De Beers recorded its largest rough-diamond sale since mid-2018 as demand was steady following a slow first quarter.
Sales rose 10% year on year to $575 million in the third sales cycle of the year, including last week’s sight in Botswana. That figure was 16% higher than the $496 million it sold in the previous cycle, De Beers said Tuesday.
“As we move into the second quarter of the year, we saw a continuation of stable demand for our rough diamonds during the third cycle of 2019,” De Beers CEO Bruce Cleaver said.
Revenues were down 11% to $1.57 billion years on year for the first three sales cycles, with disappointing holiday retail sales and weakness in the Indian manufacturing market resulting in lower-than-usual demand at the first two sights. The first quarter is usually one of the busiest periods of the year for the rough market, as dealers and cutters replenish goods following the holidays.
Last week’s April sight was the last of the current sales period, known as an intention to offer (ITO). De Beers will inform sight holders of their rough-diamond allocations for the new ITO ahead of the next sight, which begins May 13. The miner expects to reduce its rough supply to sight holders during the new ITO, as production is set to fall this year.
A Win For The Budget Conscious.
Though fluorescence is still an influential factor in the pricing matrix, attitudes toward these diamonds are softening as the market tries to shift away from a rigid 4Cs approach to selling — and also as tightening budgets lead trade and consumer buyers to tinker with their ideal specifications.
“The public perception of fluorescence is, in my opinion, very misguided,” says Mo Hanzi, managing director of jewelry manufacturer Pugata, who blames the internet for fueling confusion. But by explaining the reality of fluorescence, Pugata has managed to persuade shoppers to switch — which can mean that “a client who can’t afford a carat can suddenly afford a carat,” Hanzi says. “The market has been forced to sell stones with fluorescence at a cheaper price. The winners in this case are those who understand this, and they will get a cheaper price for the exact same stone.”

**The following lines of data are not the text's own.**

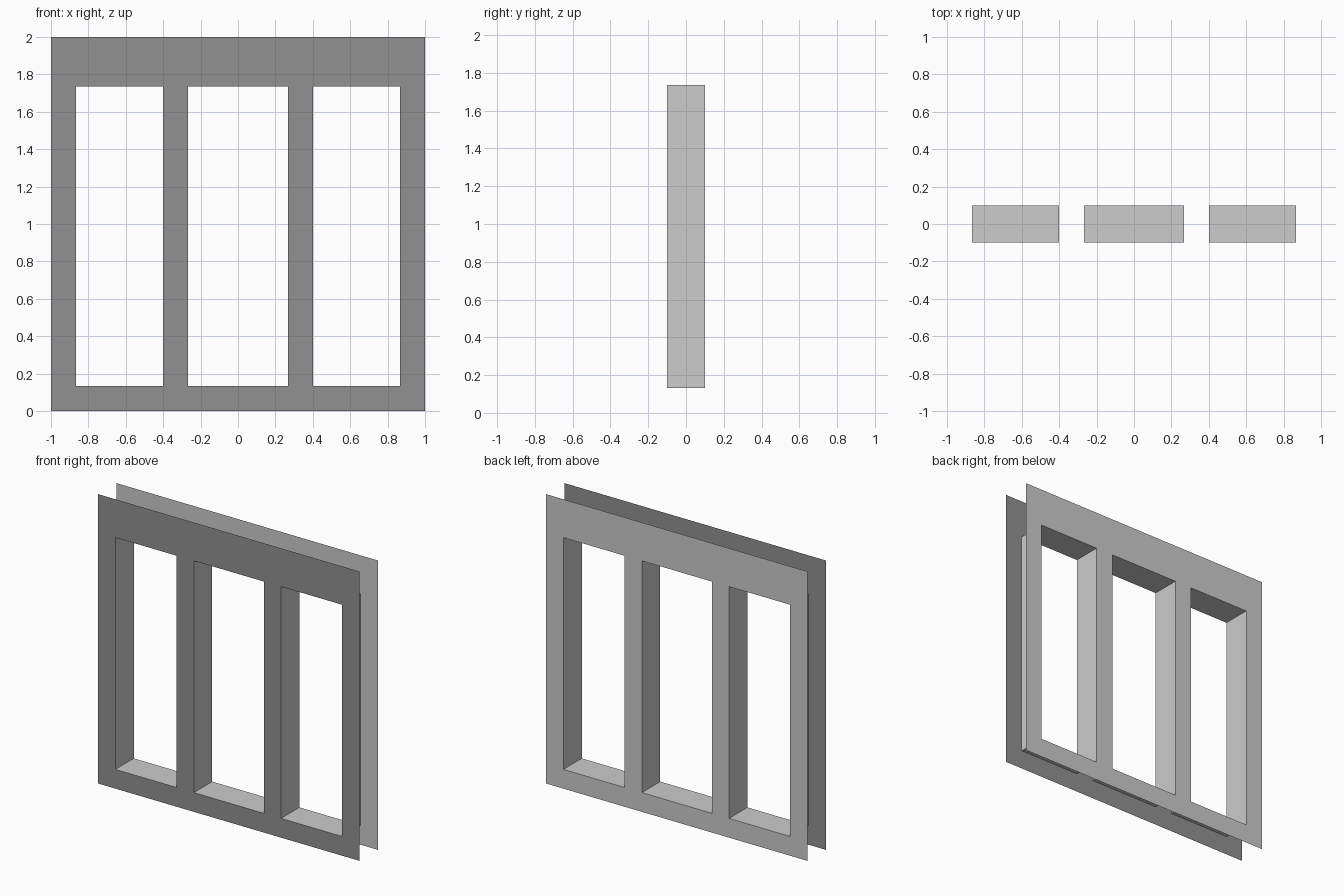
import bpy, bmesh

cube = bpy.data.objects.get("Cube")
if cube:
    bpy.data.objects.remove(cube, do_unlink=True)

DEPTH = 0.1                      # half the distance between the panels
SILL, HEAD = 0.133, 1.735        # bottom and top of the openings
OPENINGS = [(-0.867, -0.4), (-0.267, 0.267), (0.4, 0.867)]


def make_material(name, value):
    mat = bpy.data.materials.new(name)
    colour = (value, value, value, 1)
    mat.use_nodes = True
    mat.diffuse_color = colour
    mat.node_tree.nodes["Principled BSDF"].inputs["Base Color"].default_value = colour
    return mat


def make_object(name, quads, mat):
    bm = bmesh.new()
    for quad in quads:
        bm.faces.new([bm.verts.new(p) for p in quad])
    bmesh.ops.remove_doubles(bm, verts=bm.verts, dist=0.0001)
    mesh = bpy.data.meshes.new(name)
    bm.to_mesh(mesh)
    bm.free()
    mesh.materials.append(mat)
    bpy.context.collection.objects.link(bpy.data.objects.new(name, mesh))


def panel_quads(y):
    """Thin sheet with the openings left out, facing away from the middle."""
    xs = [-1] + [x for pair in OPENINGS for x in pair] + [1]
    zs = [0, SILL, HEAD, 2]
    quads = []
    for i, (x0, x1) in enumerate(zip(xs, xs[1:])):
        for j, (z0, z1) in enumerate(zip(zs, zs[1:])):
            if i % 2 and j == 1:
                continue
            quad = [(x0, y, z0), (x1, y, z0), (x1, y, z1), (x0, y, z1)]
            quads.append(quad if y < 0 else quad[::-1])
    return quads


def lining_quads(x0, x1):
    """Four walls of one opening, facing into it."""
    ring = [(x0, SILL), (x1, SILL), (x1, HEAD), (x0, HEAD)]
    return [[(ax, -DEPTH, az), (bx, -DEPTH, bz), (bx, DEPTH, bz), (ax, DEPTH, az)]
            for (ax, az), (bx, bz) in zip(ring, ring[1:] + ring[:1])]


dark = make_material("dark grey", 0.285)
light = make_material("light grey", 0.604)

# Front and back sheets
make_object("front_panel", panel_quads(-DEPTH), dark)
make_object("back_panel", panel_quads(DEPTH), light)

# Linings joining the sheets through each opening
for side, (x0, x1) in zip(("right", "middle", "left"), OPENINGS):
    make_object(side + "_opening_lining", lining_quads(x0, x1), light)
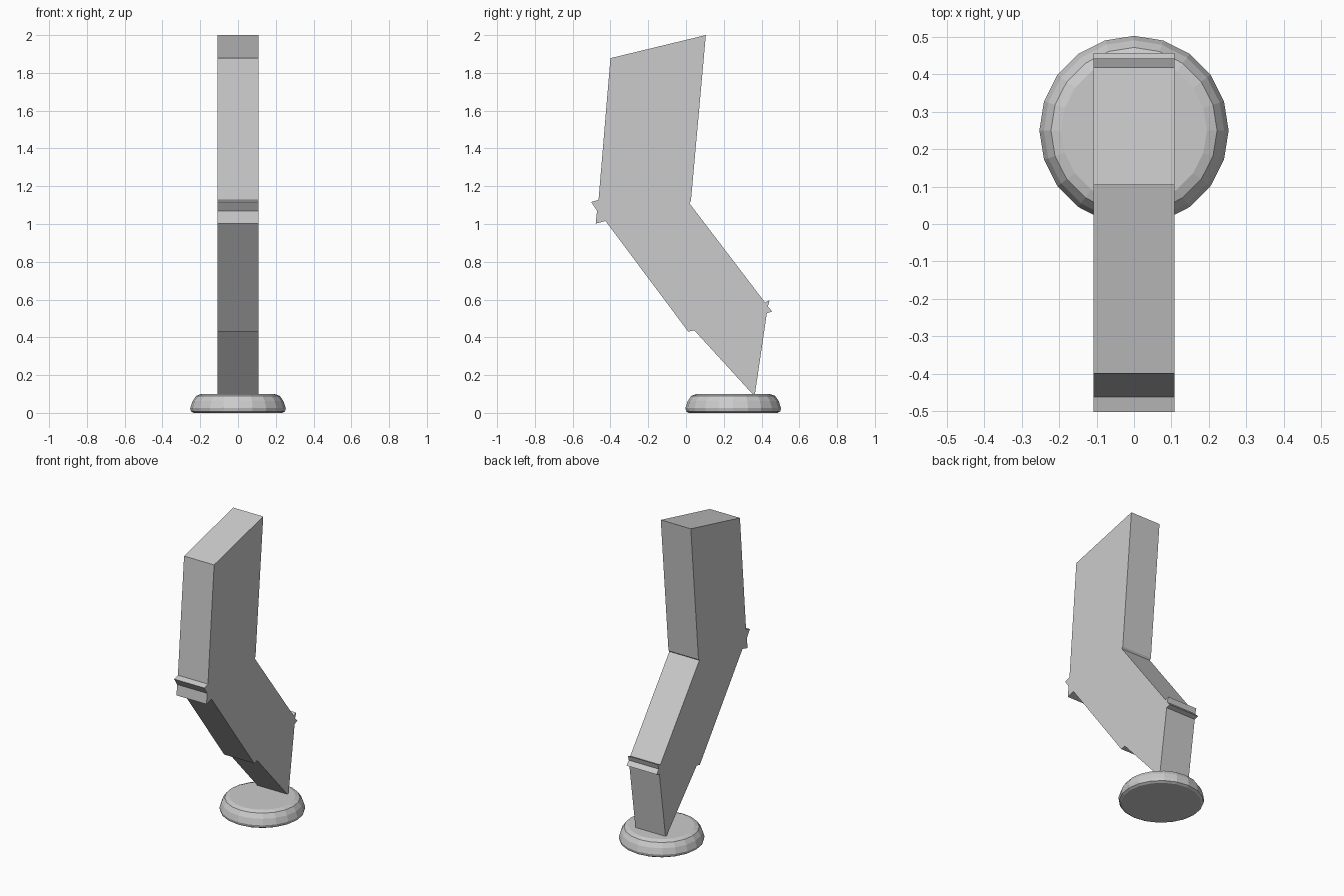
import bpy, bmesh, math

cube = bpy.data.objects.get("Cube")
if cube:
    bpy.data.objects.remove(cube, do_unlink=True)

grey = bpy.data.materials.new("plain grey")
grey.use_nodes = True
colour = (0.6, 0.6, 0.6, 1)
grey.diffuse_color = colour
grey.node_tree.nodes["Principled BSDF"].inputs["Base Color"].default_value = colour


def finish(bm, name):
    bmesh.ops.recalc_face_normals(bm, faces=bm.faces)
    mesh = bpy.data.meshes.new(name)
    bm.to_mesh(mesh)
    bm.free()
    mesh.materials.append(grey)
    obj = bpy.data.objects.new(name, mesh)
    bpy.context.collection.objects.link(obj)
    return obj


# Bent leg: side outline (y, z) extruded across its width
HALF_WIDTH = 0.108
outline = [
    (0.105, 2.0), (-0.40, 1.878),                       # slanted top
    (-0.463, 1.127), (-0.502, 1.117), (-0.471, 1.07),   # knee ridge
    (-0.478, 1.002), (-0.426, 1.016),
    (0.012, 0.43), (0.044, 0.437),                      # shin step
    (0.352, 0.1), (0.365, 0.1),                         # narrow tip
    (0.428, 0.528), (0.457, 0.537), (0.433, 0.563),     # heel ridge
    (0.443, 0.596), (0.418, 0.585),
    (0.017, 1.111), (0.026, 1.122),                     # rear crease
]
bm = bmesh.new()
side = bm.faces.new([bm.verts.new((-HALF_WIDTH, y, z)) for y, z in outline])
extruded = bmesh.ops.extrude_face_region(bm, geom=[side], use_keep_orig=True)
moved = [g for g in extruded["geom"] if isinstance(g, bmesh.types.BMVert)]
bmesh.ops.translate(bm, verts=moved, vec=(2 * HALF_WIDTH, 0, 0))
finish(bm, "leg")

# Rounded foot disc: rings of (radius, z), capped at both ends
SIDES = 20
rings = [(0.235, 0), (0.249, 0.008), (0.253, 0.025), (0.241, 0.062),
         (0.222, 0.09), (0.195, 0.1)]
bm = bmesh.new()
loops = []
for radius, z in rings:
    angles = [2 * math.pi * i / SIDES for i in range(SIDES)]
    loops.append([bm.verts.new((radius * math.cos(a), 0.25 + radius * math.sin(a), z))
                  for a in angles])
for low, high in zip(loops, loops[1:]):
    for i in range(SIDES):
        j = (i + 1) % SIDES
        bm.faces.new((low[i], low[j], high[j], high[i]))
bm.faces.new(loops[0])
bm.faces.new(loops[-1])
finish(bm, "foot_disc")
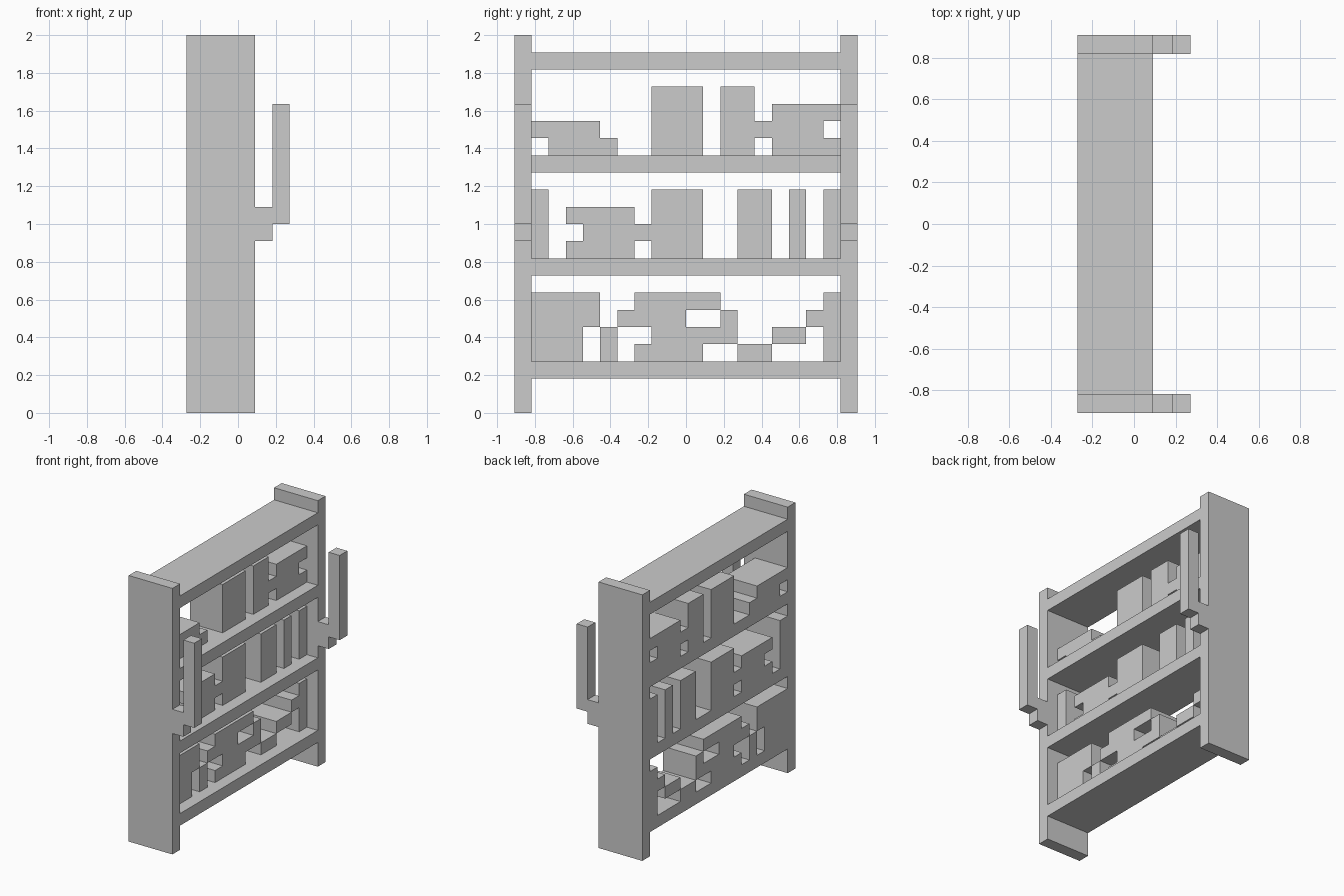
import bpy, bmesh
from mathutils import Vector

if "Cube" in bpy.data.objects:
    bpy.data.objects.remove(bpy.data.objects["Cube"])

U = 1 / 11  # one block of the grid


def extrude(name, outline, to3d, a, b):
    """Solid from a closed 2D outline, swept between a and b on the third axis."""
    bm = bmesh.new()
    face = bm.faces.new([bm.verts.new(Vector(to3d(p, q, a)) * U) for p, q in outline])
    offset = Vector(to3d(0, 0, b)) - Vector(to3d(0, 0, a))
    ext = bmesh.ops.extrude_face_region(bm, geom=[face], use_keep_orig=True)
    verts = [v for v in ext["geom"] if isinstance(v, bmesh.types.BMVert)]
    bmesh.ops.translate(bm, verts=verts, vec=offset * U)
    bmesh.ops.recalc_face_normals(bm, faces=bm.faces)
    mesh = bpy.data.meshes.new(name)
    bm.to_mesh(mesh)
    bm.free()
    obj = bpy.data.objects.new(name, mesh)
    bpy.context.collection.objects.link(obj)
    return obj


def along_x(name, outline, x0, x1):
    return extrude(name, outline, lambda y, z, x: (x, y, z), x0, x1)


def along_y(name, outline, y0, y1):
    return extrude(name, outline, lambda x, z, y: (x, y, z), y0, y1)


def rect(a0, a1, b0, b1):
    return [(a0, b0), (a1, b0), (a1, b1), (a0, b1)]


# side panels with a stepped upright bracket on each
bracket = [(1, 10), (2, 10), (2, 11), (3, 11), (3, 18), (2, 18), (2, 12), (1, 12)]
for side, y in (("left", -10), ("right", 9)):
    along_y(f"side_panel_{side}", rect(-3, 1, 0, 22), y, y + 1)
    along_y(f"bracket_{side}", bracket, y, y + 1)

# shelves
for i, z in enumerate((2, 8, 14, 20)):
    along_x(f"shelf_{i + 1}", rect(-9, 9, z, z + 1), -3, 1)

# shelf contents, as (y, z) outlines
top_items = [
    [(-8, 15), (-4, 15), (-4, 16), (-5, 16), (-5, 17), (-9, 17), (-9, 16), (-8, 16)],
    rect(-2, 1, 15, 19),
    [(2, 15), (4, 15), (4, 16), (5, 16), (5, 15), (9, 15), (9, 16), (8, 16),
     (8, 17), (9, 17), (9, 18), (5, 18), (5, 17), (4, 17), (4, 19), (2, 19)],
]
middle_items = [
    rect(-9, -8, 9, 13),
    [(-7, 9), (-3, 9), (-3, 10), (-2, 10), (-2, 9), (1, 9), (1, 13), (-2, 13),
     (-2, 11), (-3, 11), (-3, 12), (-7, 12), (-7, 11), (-6, 11), (-6, 10), (-7, 10)],
    rect(3, 5, 9, 13), rect(6, 7, 9, 13), rect(8, 9, 9, 13),
]
bottom_items = [
    [(-9, 3), (-6, 3), (-6, 5), (-5, 5), (-5, 7), (-9, 7)],
    rect(-5, -4, 3, 5),
    [(-3, 3), (1, 3), (1, 4), (3, 4), (3, 6), (2, 6), (2, 5), (0, 5), (0, 6), (2, 6),
     (2, 7), (-3, 7), (-3, 6), (-4, 6), (-4, 5), (-2, 5), (-2, 4), (-3, 4)],
    rect(3, 5, 3, 4), rect(5, 7, 4, 5),
    [(8, 3), (9, 3), (9, 7), (8, 7), (8, 6), (7, 6), (7, 5), (8, 5)],
]
for level, items in (("top", top_items), ("middle", middle_items), ("bottom", bottom_items)):
    for i, outline in enumerate(items):
        along_x(f"{level}_books_{i + 1}", outline, -3, 0)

One buyer reaping the benefits of this situation is Costan Eghiazarian, managing partner of Austrian jewelry brand Aenea. He collects D-color diamonds of 3.50 carats and above with very strong (VST) fluorescence. “I love the effect,” says Eghiazarian, who enjoys watching the color emerge from these stones when the sunlight hits them. “There is no design in our stock without at least strong fluorescence, regarding stones over 3 carats. We just bought a beautiful marquise-cut, 4-carat, D VST. It’s fantastic.”
British jewelry designer Cora Sheibani feels similarly. Her Glow collection not only accepts fluorescence but celebrates it: Clients are encouraged to view the highly fluorescent gems she has picked out for her jewels — such as the aptly named Disco ring — under UV light and marvel as the colors change. In addition to diamonds, Sheibani has used colored gemstones that fluoresce, such as spinels, rubies, and tourmalines. These glow-in-the-dark jewels will be coming to New York in May, with a deliberately darkened exhibition space showing them off in all their luminous glory.
Not always unloved
While Eghiazarian and Sheibani love the color play, some buyers believe fluorescence can enhance the brilliance of white diamonds in the right color grades. Research by Venus Jewel, which specializes in manufacturing solitaires, has shown that in the top three colors — D, E and F — fluorescence enhances the stone’s luminance for a stronger sparkle.
Others in the trade report similar findings, with the GIA saying that “in many instances, observers prefer the appearance of diamonds that have medium to strong fluorescence.” Emms disagrees with those observers, but does feel that yellowish diamonds tend to look better when blue fluorescence is present.
As with the 4Cs, the beauty of this much-debated “F” is in the eye of the beholder. “The overall objective needs to be achieved [through] looking at a stone and making sure it’s sparkly,” says Hanzi. “I don’t see people walking around with microscopes.” Or, indeed, UV lamps.